Show Highlights / Day 2

Saturday 16 February 2013

Catwalk Reports from The LFW Daily
Today's reports by Nicola Copping, editor in chief of my-wardrobe.com.

CLEMENTS RIBEIRO

You know you’re in for a treat when a designer declares his love for creating tension, as did Inacio Ribeiro of the design duo Clements Ribeiro, after a show replete with seemingly incongruous elements combined in mind- boggling harmony. So streetwear influences, such as baggy wool skater shorts, joined softer folkloric knits and beautiful gem-encrusted collars. Bold floral prom dresses, peplums and pencil skirts – in a print inspired by the designers’ recent trip to Brazil – appeared alongside a swathe of glimmering gold and bronze French brocade on skinny trousers and sweatshirts, while every outfit came with flat and adorably punky winklepickers. But it was the glee with which the pair reintroduced a trademark leitmotif – “We got really fixed on the idea of using mini kilts!” said an excitable Ribeiro backstage – that characterised the playfulness of the blend. Streetmeets South America; lace meets metallic brocade; punk meets glittering embellishment – Clements Ribeiro had it all in the mix.

JULIEN MACDONALD

What do you get when you combine a Renaissance palazzo, The Saturdays, gown after sequin-encrusted gown and a Viva Las Vegas soundtrack? It can only be the return of the perma-tanned, viper-tongued Britain & Ireland’s Next Top Model judge Julien Macdonald to the London Fashion Week schedule. Of course, he was true to his inimitable form, enthusing about a recent trip to Las Vegas, “People partied night and day. My girl is the party girl, but the grunge-deluxe version. It’s five o’clock in the morning, she’s had a cocktail, her make-up is smudged, but she doesn’t care – she’s young and she’s having fun.” And so she sparkled on the catwalk, in a skin-tight, thigh- grazing silver mini-dress; she sashayed in a multitude of metallic fringing; she wore lattice-effect cocktailwear exposing strips of suntanned skin. Then she emerged in Ziggy Stardust jumpsuits laced with black embellishment, and finally a nude leotard with red tassels and sequins in all the right places. It’s like he’s never been away.

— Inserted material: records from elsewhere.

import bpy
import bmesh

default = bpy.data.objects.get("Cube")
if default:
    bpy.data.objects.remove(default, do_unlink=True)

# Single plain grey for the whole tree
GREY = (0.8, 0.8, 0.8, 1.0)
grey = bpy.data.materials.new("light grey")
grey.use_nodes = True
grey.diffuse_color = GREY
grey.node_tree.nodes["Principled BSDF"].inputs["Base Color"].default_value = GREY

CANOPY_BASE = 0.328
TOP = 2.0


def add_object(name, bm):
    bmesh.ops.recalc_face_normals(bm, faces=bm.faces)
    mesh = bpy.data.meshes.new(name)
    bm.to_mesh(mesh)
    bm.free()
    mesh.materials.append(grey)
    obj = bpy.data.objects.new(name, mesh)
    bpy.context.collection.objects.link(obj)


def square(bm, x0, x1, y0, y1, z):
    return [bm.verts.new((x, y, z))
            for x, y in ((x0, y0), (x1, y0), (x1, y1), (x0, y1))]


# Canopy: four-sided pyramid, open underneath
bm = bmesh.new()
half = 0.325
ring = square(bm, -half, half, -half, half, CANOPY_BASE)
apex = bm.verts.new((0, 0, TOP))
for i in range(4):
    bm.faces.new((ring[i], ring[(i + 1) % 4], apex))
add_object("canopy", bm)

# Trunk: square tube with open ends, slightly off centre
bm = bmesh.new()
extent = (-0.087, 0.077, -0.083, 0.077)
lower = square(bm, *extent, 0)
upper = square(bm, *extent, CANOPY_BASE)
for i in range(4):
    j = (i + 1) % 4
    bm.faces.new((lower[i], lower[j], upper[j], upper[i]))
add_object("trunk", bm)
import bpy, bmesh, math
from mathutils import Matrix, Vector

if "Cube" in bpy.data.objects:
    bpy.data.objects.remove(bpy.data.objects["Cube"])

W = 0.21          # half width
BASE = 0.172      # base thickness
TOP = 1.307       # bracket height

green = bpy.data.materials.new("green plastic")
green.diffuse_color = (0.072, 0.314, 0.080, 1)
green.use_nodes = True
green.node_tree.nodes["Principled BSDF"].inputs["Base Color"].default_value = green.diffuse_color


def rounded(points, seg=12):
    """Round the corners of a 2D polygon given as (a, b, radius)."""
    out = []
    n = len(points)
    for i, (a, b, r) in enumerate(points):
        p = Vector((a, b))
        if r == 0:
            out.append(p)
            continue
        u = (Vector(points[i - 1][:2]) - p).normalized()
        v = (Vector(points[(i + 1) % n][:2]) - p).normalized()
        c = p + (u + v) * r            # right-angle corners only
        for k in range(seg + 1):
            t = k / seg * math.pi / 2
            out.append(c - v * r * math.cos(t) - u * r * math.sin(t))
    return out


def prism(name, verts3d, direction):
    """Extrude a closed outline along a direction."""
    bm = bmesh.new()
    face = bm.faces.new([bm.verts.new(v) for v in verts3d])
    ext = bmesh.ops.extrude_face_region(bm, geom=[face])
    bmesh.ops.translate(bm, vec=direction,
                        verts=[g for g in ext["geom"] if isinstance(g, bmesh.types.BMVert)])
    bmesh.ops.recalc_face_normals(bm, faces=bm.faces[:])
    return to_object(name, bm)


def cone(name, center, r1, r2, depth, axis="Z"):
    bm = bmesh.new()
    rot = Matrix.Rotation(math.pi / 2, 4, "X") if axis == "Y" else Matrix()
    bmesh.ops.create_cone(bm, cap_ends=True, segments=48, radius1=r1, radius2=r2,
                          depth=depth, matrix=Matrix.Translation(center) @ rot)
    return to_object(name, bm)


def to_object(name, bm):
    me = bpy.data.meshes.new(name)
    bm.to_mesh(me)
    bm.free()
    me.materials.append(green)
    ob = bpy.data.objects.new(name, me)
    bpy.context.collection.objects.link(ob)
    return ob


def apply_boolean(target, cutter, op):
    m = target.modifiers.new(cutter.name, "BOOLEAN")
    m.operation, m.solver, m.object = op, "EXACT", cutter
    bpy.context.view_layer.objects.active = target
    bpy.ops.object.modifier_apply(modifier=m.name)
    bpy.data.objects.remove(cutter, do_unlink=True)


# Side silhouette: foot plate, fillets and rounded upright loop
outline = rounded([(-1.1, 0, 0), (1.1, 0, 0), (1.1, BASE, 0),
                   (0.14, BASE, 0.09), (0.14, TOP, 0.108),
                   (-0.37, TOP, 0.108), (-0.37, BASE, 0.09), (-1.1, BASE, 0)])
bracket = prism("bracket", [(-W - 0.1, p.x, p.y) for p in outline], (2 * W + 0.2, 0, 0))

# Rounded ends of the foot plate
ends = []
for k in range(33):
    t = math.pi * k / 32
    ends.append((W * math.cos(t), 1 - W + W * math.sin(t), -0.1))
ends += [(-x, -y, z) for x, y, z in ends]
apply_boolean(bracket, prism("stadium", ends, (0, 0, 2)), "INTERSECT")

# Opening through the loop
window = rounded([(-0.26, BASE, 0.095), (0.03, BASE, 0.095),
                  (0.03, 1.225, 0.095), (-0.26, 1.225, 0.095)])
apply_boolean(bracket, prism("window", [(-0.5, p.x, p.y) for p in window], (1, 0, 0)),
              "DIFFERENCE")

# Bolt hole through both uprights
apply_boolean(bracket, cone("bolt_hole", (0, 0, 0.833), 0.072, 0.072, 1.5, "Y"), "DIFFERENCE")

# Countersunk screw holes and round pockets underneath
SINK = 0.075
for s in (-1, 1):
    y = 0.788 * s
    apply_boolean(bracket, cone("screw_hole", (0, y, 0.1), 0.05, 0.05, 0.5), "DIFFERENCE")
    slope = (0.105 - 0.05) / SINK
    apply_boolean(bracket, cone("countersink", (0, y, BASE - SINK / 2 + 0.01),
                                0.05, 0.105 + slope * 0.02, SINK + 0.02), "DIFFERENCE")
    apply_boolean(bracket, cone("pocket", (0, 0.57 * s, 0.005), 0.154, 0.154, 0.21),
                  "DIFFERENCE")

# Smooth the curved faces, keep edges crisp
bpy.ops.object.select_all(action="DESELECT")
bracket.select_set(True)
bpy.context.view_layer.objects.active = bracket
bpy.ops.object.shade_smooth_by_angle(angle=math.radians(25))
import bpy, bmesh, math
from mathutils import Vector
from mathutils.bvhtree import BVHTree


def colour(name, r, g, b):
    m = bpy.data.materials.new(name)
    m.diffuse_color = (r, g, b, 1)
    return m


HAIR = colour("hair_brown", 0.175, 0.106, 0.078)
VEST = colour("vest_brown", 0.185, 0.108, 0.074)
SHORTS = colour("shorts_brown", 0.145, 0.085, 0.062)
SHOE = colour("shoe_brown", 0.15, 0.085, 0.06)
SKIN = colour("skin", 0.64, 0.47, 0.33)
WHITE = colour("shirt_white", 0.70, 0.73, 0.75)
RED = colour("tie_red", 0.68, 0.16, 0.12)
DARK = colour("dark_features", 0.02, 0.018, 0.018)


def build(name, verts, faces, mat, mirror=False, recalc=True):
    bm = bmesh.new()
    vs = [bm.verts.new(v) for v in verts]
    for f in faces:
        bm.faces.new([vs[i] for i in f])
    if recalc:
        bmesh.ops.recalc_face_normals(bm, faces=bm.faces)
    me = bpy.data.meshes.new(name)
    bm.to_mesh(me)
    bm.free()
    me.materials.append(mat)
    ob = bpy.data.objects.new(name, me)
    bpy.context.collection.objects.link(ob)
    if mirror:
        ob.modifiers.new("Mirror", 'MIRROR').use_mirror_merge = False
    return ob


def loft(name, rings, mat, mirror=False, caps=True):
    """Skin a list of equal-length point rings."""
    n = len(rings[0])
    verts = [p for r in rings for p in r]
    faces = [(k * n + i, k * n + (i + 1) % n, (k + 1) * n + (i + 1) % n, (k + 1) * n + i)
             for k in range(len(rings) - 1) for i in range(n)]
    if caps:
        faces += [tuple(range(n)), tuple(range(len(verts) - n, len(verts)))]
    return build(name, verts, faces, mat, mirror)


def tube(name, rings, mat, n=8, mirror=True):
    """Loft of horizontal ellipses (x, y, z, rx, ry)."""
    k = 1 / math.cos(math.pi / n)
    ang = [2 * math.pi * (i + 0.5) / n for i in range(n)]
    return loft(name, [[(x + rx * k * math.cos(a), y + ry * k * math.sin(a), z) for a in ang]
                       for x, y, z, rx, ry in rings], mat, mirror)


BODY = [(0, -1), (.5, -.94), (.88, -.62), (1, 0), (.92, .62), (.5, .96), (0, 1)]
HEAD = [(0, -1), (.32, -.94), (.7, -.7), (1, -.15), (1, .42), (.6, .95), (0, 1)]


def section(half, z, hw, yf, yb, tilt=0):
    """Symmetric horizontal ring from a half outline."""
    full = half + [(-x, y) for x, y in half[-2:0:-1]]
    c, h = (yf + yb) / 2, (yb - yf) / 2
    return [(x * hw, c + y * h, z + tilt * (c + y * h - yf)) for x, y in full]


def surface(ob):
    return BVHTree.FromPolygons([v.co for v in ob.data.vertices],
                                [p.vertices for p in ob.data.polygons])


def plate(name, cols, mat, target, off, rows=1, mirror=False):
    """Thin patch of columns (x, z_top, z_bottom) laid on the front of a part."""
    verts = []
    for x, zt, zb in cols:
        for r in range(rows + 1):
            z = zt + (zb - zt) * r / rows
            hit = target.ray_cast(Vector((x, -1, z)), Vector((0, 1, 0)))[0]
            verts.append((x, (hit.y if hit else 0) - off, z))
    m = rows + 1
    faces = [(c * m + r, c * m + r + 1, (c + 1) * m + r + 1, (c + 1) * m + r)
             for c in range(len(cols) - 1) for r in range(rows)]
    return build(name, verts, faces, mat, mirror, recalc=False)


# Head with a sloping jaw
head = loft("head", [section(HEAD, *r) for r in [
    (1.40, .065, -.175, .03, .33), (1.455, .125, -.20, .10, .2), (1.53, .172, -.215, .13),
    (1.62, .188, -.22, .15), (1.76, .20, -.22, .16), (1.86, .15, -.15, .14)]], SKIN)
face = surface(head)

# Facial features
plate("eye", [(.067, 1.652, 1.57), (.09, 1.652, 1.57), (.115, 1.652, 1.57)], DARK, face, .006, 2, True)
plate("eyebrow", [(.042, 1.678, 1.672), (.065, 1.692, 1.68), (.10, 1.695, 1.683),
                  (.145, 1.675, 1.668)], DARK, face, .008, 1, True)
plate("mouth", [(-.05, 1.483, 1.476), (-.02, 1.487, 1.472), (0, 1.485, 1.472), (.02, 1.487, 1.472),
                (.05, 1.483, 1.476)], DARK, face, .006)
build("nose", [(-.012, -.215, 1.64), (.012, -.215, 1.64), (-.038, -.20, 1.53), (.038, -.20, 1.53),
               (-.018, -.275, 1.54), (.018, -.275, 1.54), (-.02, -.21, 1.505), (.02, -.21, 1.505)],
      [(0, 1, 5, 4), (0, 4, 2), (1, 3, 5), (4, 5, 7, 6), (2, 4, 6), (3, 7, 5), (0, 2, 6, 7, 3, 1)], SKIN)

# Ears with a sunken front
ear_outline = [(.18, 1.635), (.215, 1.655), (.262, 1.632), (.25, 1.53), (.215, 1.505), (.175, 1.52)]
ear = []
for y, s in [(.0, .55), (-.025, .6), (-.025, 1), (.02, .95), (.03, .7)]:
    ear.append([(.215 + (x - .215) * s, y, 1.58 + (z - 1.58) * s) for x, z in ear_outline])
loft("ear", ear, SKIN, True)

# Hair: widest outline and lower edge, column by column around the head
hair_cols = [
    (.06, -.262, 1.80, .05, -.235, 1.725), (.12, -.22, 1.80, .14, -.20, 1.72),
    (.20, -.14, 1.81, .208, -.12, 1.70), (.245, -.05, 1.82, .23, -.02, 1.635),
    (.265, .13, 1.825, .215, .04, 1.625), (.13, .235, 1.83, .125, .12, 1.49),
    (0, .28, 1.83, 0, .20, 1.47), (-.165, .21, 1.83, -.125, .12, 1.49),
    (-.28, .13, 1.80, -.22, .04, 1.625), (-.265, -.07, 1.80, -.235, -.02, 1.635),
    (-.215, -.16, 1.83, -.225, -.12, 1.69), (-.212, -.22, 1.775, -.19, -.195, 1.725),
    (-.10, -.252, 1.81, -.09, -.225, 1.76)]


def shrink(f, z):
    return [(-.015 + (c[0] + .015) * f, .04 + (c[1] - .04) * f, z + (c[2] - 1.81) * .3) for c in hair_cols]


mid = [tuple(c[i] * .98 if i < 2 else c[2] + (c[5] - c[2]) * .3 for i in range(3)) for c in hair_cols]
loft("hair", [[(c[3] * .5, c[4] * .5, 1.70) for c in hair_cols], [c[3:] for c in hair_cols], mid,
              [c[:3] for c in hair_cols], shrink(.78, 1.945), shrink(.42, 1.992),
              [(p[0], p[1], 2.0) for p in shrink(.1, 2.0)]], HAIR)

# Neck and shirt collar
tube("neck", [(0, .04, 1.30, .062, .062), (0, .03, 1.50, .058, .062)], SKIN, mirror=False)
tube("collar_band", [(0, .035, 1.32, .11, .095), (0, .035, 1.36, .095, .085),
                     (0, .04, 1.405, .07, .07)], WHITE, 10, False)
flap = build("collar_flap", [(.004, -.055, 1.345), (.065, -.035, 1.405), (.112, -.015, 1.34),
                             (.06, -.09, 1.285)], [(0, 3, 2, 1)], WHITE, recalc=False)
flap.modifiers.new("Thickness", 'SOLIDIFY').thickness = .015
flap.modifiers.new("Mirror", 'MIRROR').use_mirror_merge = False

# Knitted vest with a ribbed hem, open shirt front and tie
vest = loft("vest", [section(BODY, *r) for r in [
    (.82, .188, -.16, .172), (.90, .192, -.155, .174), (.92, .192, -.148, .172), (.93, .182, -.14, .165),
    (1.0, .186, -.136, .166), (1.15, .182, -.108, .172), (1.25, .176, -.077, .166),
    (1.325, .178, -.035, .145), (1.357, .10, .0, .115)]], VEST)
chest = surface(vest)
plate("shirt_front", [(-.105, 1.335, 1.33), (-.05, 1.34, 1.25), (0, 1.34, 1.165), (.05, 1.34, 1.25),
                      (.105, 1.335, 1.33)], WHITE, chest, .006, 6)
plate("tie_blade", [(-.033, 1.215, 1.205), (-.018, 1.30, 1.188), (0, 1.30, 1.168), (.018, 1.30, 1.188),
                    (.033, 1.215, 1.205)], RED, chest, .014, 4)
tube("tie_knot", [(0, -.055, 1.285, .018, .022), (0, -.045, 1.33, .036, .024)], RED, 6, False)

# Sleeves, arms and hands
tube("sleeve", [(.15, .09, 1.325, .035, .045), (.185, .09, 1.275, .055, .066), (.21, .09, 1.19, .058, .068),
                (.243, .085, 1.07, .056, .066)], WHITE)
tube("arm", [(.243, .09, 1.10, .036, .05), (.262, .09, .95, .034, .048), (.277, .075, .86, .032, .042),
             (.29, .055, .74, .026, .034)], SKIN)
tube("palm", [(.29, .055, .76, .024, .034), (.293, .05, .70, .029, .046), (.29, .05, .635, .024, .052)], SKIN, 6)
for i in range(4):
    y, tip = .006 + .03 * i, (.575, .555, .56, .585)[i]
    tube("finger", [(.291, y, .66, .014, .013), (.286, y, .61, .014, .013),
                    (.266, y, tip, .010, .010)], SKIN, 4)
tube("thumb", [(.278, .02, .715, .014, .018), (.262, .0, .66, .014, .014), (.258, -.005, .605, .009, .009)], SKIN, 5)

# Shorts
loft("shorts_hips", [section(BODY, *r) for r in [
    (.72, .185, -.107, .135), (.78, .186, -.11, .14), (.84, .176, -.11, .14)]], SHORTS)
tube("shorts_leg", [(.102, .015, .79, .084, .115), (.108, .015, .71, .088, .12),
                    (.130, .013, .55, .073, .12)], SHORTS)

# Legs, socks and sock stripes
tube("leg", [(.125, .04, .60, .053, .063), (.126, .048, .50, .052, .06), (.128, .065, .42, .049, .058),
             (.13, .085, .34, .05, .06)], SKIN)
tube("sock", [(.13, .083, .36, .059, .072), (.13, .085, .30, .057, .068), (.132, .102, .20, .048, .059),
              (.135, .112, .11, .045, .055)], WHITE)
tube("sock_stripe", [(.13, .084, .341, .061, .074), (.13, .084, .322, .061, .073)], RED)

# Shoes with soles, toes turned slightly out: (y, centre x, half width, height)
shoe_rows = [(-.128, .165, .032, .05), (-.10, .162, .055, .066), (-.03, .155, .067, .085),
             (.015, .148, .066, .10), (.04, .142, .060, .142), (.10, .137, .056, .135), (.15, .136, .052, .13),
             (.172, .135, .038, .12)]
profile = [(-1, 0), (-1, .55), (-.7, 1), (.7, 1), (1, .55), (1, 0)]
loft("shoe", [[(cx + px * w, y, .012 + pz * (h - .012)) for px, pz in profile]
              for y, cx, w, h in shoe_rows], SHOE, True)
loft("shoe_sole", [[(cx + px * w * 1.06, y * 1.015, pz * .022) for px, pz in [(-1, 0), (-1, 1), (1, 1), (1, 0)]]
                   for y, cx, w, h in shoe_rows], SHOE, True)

MARQUES'ALMEIDA
Question: what does a Nineties grunge girl who refuses to don anything but denim wear to the ball? Marques’Almeida had the answer as they forced themselves out of their street-style comfort zone and into the terrifying world of traditional evening wear. It sounded a challenge too far for the subversive label, celebrated for its slash-and-fray denim. But as the Newgen-sponsored pair took the key ballgown motifs of below-the-waist volume, jewel tones, flowing trains and raw silk and moulded them into their style – bulbous oversized palazzo pants; jeans worn long, ripped and trailing with mini trains over white trainers (“I remember wearing boot-cut trousers that were so long they trailed on the floor,” said Marta Marques); and provocatively slashed double denim, with a luxe smattering of sheepskin and dyed pony-hair – they created quite the modernist take on glamour. “We wanted to stick with our girl, but cater for all the different events she has to go to,” said Paulo Almeida. Now our grungy Cinderella really can go to the ball.

MOSCHINO CHEAP AND CHIC
Pink and punk may not be the most natural-sounding bedfellows but, according to Moschino Cheap and Chic, they’re next season’s match made in fashion heaven. By taking the fundamentals of the punk era – think spiky studs, angry graffiti, rock-star jackets and safety pins – and adding a more saccharine touch in the form of sharp frills on the hemlines of skimpy bright pink silk shifts, rhinestones on soft knits, leopardskin swing coats and a playful bass guitar-shaped cross-body bag, they cast a new, frothier (and undoubtedly post-rehab) vision of punk icons Sid and Nancy. While there were standout elements – the expertly cut leopardskin tuxedo suit and the studded skinny black trousers (a nice new take on studs), to name two – casting punk in an unapologetically pretty light seemed to sap most of the movement’s anti-establishment allure. Mainstream was what punk rebelled against. Goodness knows what Sid and Nancy would have made of bright pink.

TODAY'S COLLECTIONS